Life’s Garden/Stuff & What If
Yellow Crystal Seeds | Collages
Tea with Mom Haibun/Tanka | like mercury colliding…
Confusion (Tanka) | Darkness of His Dreams
Heat & Confuse | thoughts and entanglements
Colleen’s weekly #Poetry challenge – Heat and confused – Robbie’s inspiration
Colleen’s Weekly #Poetry Challenge – #Haiku #Tanka #Haibun: HEAT & CONFUSE – Ladyleemanila
Colleen’s Weekly #Poetry Challenge – #Haiku #Tanka #Haibun: HEAT & CONFUSE | willowdot21
“Doubts,” A #Haibun – Colleen Chesebro ~ Fairy Whisperer
Silent Parade: Tanka | Yesterday and today: Merril’s historical musings
#Tanka: Migration | Charmed Chaos
HEAT AND CONFUSE- HAIKU PROMPT | WANDSANDUNICORNS
Colleen’s Weekly #Poetry Challenge – #Haiku – HEAT & CONFUSE – Mick E Talbot Poems
Colleen’s Weekly Poetry Challenge – Tanka: HEAT & CONFUSE – Mick E Talbot Poems
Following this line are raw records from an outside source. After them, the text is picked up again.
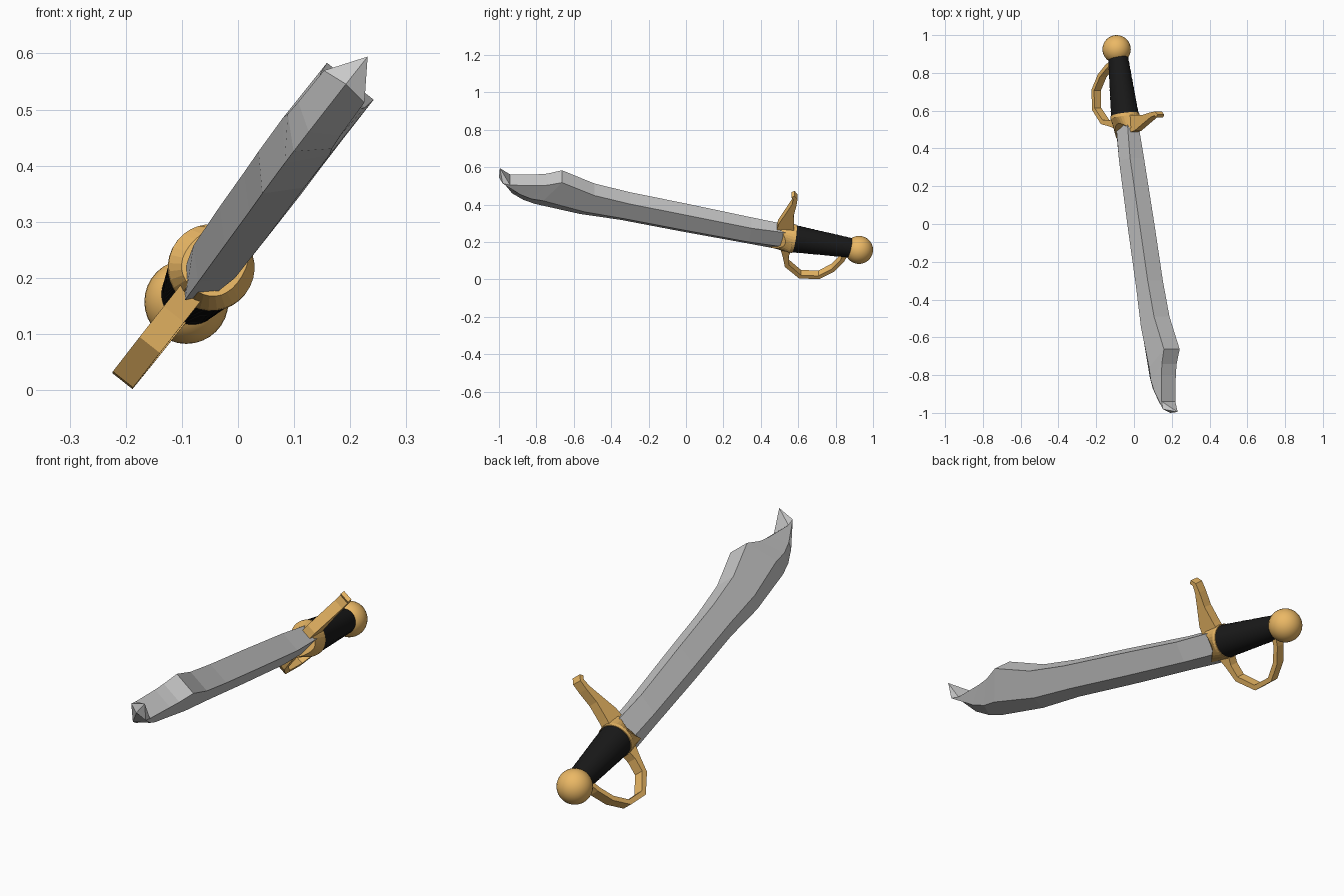
import bpy, bmesh, math
from mathutils import Vector

if "Cube" in bpy.data.objects:
    bpy.data.objects.remove(bpy.data.objects["Cube"])


def mat(name, col):
    m = bpy.data.materials.new(name)
    m.diffuse_color = (*col, 1)
    m.use_nodes = True
    m.node_tree.nodes["Principled BSDF"].inputs["Base Color"].default_value = m.diffuse_color
    return m


GOLD = mat("gold", (0.83, 0.48, 0.13))
BLACK = mat("black", (0.01, 0.01, 0.01))


# The sword lies in a tilted plane: y along it, s across it, t through its thickness
def to_s(y, z):
    return (z - 0.11 + 0.0056 * y) / 0.785


def plane(y, s, t=0):
    d = -0.178 + 0.009 * y + t
    return Vector((0.785 * d + 0.62 * s, y, 0.785 * s - 0.62 * d))


def loft(name, rings, material=None, smooth=False):
    bm = bmesh.new()
    rows = [[bm.verts.new(p) for p in r] for r in rings]
    n = len(rows[0])
    for a, b in zip(rows, rows[1:]):
        for i in range(n):
            j = (i + 1) % n
            bm.faces.new((a[i], a[j], b[j], b[i]))
    bm.faces.new(rows[0][::-1])
    bm.faces.new(rows[-1])
    bmesh.ops.remove_doubles(bm, verts=bm.verts, dist=1e-5)
    bmesh.ops.recalc_face_normals(bm, faces=bm.faces)
    me = bpy.data.meshes.new(name)
    bm.to_mesh(me)
    bm.free()
    ob = bpy.data.objects.new(name, me)
    bpy.context.collection.objects.link(ob)
    if material:
        me.materials.append(material)
    if smooth:
        bpy.context.view_layer.objects.active = ob
        ob.select_set(True)
        bpy.ops.object.shade_smooth_by_angle(angle=math.radians(40))
        ob.select_set(False)
    return ob


# Blade: flat spine, flat sides, bevelled cutting edge
# (spine y, spine z, edge y, edge z, half thickness)
stations = [
    (0.54, 0.270, 0.50, 0.160, 0.036),
    (0.35, 0.302, 0.33, 0.192, 0.047),
    (0.00, 0.374, -0.03, 0.257, 0.050),
    (-0.30, 0.434, -0.35, 0.318, 0.051),
    (-0.49, 0.480, -0.57, 0.350, 0.052),
    (-0.663, 0.550, -0.81, 0.404, 0.053),
    (-0.74, 0.534, -0.87, 0.425, 0.050),
    (-0.80, 0.531, -0.93, 0.460, 0.048),
    (-0.94, 0.532, -1.00, 0.545, 0.046),
]
rings = []
for sy, sz, ey, ez, h in stations:
    ss, es = to_s(sy, sz), to_s(ey, ez)
    ry, rs = ey + 0.33 * (sy - ey), es + 0.33 * (ss - es)
    rings.append([plane(sy, ss, h), plane(ry, rs, h), plane(ey, es),
                  plane(ry, rs, -h), plane(sy, ss, -h)])
tip = plane(-0.995, to_s(-0.995, 0.594))
rings.append([tip, tip.copy(), rings[-1][2], tip.copy(), tip.copy()])


def blade_mesh():
    # The last ring closes onto a raised point above the edge
    bm = bmesh.new()
    rows = [[bm.verts.new(p) for p in r] for r in rings[:-1]]
    for a, b in zip(rows, rows[1:]):
        for i in range(5):
            j = (i + 1) % 5
            bm.faces.new((a[i], a[j], b[j], b[i]))
    bm.faces.new(rows[0][::-1])
    apex = bm.verts.new(tip)
    for i in range(5):
        bm.faces.new((rows[-1][i], rows[-1][(i + 1) % 5], apex))
    bmesh.ops.recalc_face_normals(bm, faces=bm.faces)
    me = bpy.data.meshes.new("blade")
    bm.to_mesh(me)
    bm.free()
    bpy.context.collection.objects.link(bpy.data.objects.new("blade", me))


blade_mesh()

# Grip axis within the plane
A = Vector((0.57, to_s(0.57, 0.218)))
B = Vector((0.88, to_s(0.88, 0.168)))
axis = (B - A).normalized()
side = Vector((-axis.y, axis.x))


def circle(c, r, n=32):
    out = []
    for k in range(n):
        a = 2 * math.pi * k / n
        q = c + side * (r * math.cos(a))
        out.append(plane(q.x, q.y, r * math.sin(a)))
    return out


# Grip with fine wrapped ridges
N = 28
loft("grip", [circle(A.lerp(B, i / N), 0.073 - 0.021 * i / N + 0.0015 * (i % 2))
              for i in range(N + 1)], BLACK, True)

# Pommel
bpy.ops.mesh.primitive_uv_sphere_add(segments=32, ring_count=16, radius=0.075,
                                     location=plane(0.925, to_s(0.925, 0.157)))
pommel = bpy.context.object
pommel.name = "pommel"
pommel.data.materials.append(GOLD)
bpy.ops.object.shade_smooth_by_angle(angle=math.radians(40))
pommel.select_set(False)

# Collar: round at the grip, drawn to points along spine and edge
front = []
for k in range(32):
    a = 2 * math.pi * k / 32
    c, s = math.cos(a), math.sin(a)
    reach = 0.04 + (0.045 if c > 0 else 0.075) * c * c
    q = A - axis * reach + side * (0.073 * c)
    front.append(plane(q.x, q.y, 0.054 * s))
loft("guard_collar", [circle(A + axis * 0.008, 0.077), circle(A - axis * 0.008, 0.077), front], GOLD)


# Flat bars of the guard: (y, z, half height) along a path
def bar(name, pts, width=0.023):
    path = [Vector((y, to_s(y, z))) for y, z, _ in pts]
    rs = []
    for i, p in enumerate(path):
        d = (path[min(i + 1, len(path) - 1)] - path[max(i - 1, 0)]).normalized()
        nrm = Vector((-d.y, d.x)) * pts[i][2]
        rs.append([plane((p + nrm * a).x, (p + nrm * a).y, width * b)
                   for a, b in ((1, 1), (1, -1), (-1, -1), (-1, 1))])
    loft(name, rs, GOLD)


bar("knuckle_bow", [(0.535, 0.19, 0.035), (0.533, 0.135, 0.016), (0.540, 0.085, 0.013),
                    (0.61, 0.027, 0.012), (0.71, 0.024, 0.011), (0.785, 0.062, 0.011),
                    (0.835, 0.112, 0.011), (0.862, 0.16, 0.012)])
bar("guard_hook", [(0.53, 0.25, 0.05), (0.535, 0.30, 0.042), (0.555, 0.36, 0.022),
                   (0.578, 0.41, 0.013), (0.585, 0.44, 0.011), (0.572, 0.455, 0.009)])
Colleen’s Weekly #Poetry Challenge – #Haiku #Tanka #Haibun: HEAT & CONFUSE | M J Mallon Author
Fanfare | Sue Vincent’s Daily Echo
Don’t FORGET! If you are selected as my Poet of the Week, your poem will also be featured in my monthly newsletter. Sign up HERE.
This week’s Poet of the Week is Ritu, from her blog, But, I Smile Anyway. She is the author of her first book of poetry, creatively titled, Poetic Rituals.
“Delve into a book of verse exploring different topics and different genres, all with a RITUal twist.
A collection of poetry drawing on the experiences of the writer, ranging from matters of the heart, love for the family, situations in life and some verses written with a humorous twist.”
Buy on Amazon
I choose Ritu’s Tanka and Haiku, for a couple of reasons. The humor factor was high in both pieces, and I got a good chuckle.
Ritu is a teacher, and I loved how she let us know how confused she was with all her administrative duties. I felt her chaotic moment in time was captured perfectly with her apt descriptions. Well done.
Her Haiku not only speaks truth to her confusion about the passing of the years, but it also gives us a humorous glance at things to come or those that have passed. Humor is a powerful emotion and we should use it more often in our poetry. ❤
Image from Google
They turned up the heat
My to-do lists are insane!
I am so confused!
What should I concentrate on?
Ticking ‘boxes’ or children?
© Ritu 2017
And a HAiku for all you Mid-life ladies… I’m nearing there too!
Enter a caption
All hot and flustered
These turns are confusing me
Am I young or old?
© Ritu 2017
(Have you wondered how to make the copyright symbol? Press the Alt key and 0169 = ©)
Here are the two words for this week’s challenge: HUNT & FIND
(any forms of the words AND don’t forget to use synonyms)
POETRY TUESDAY! JOIN IN AND GET YOUR POETRY ON!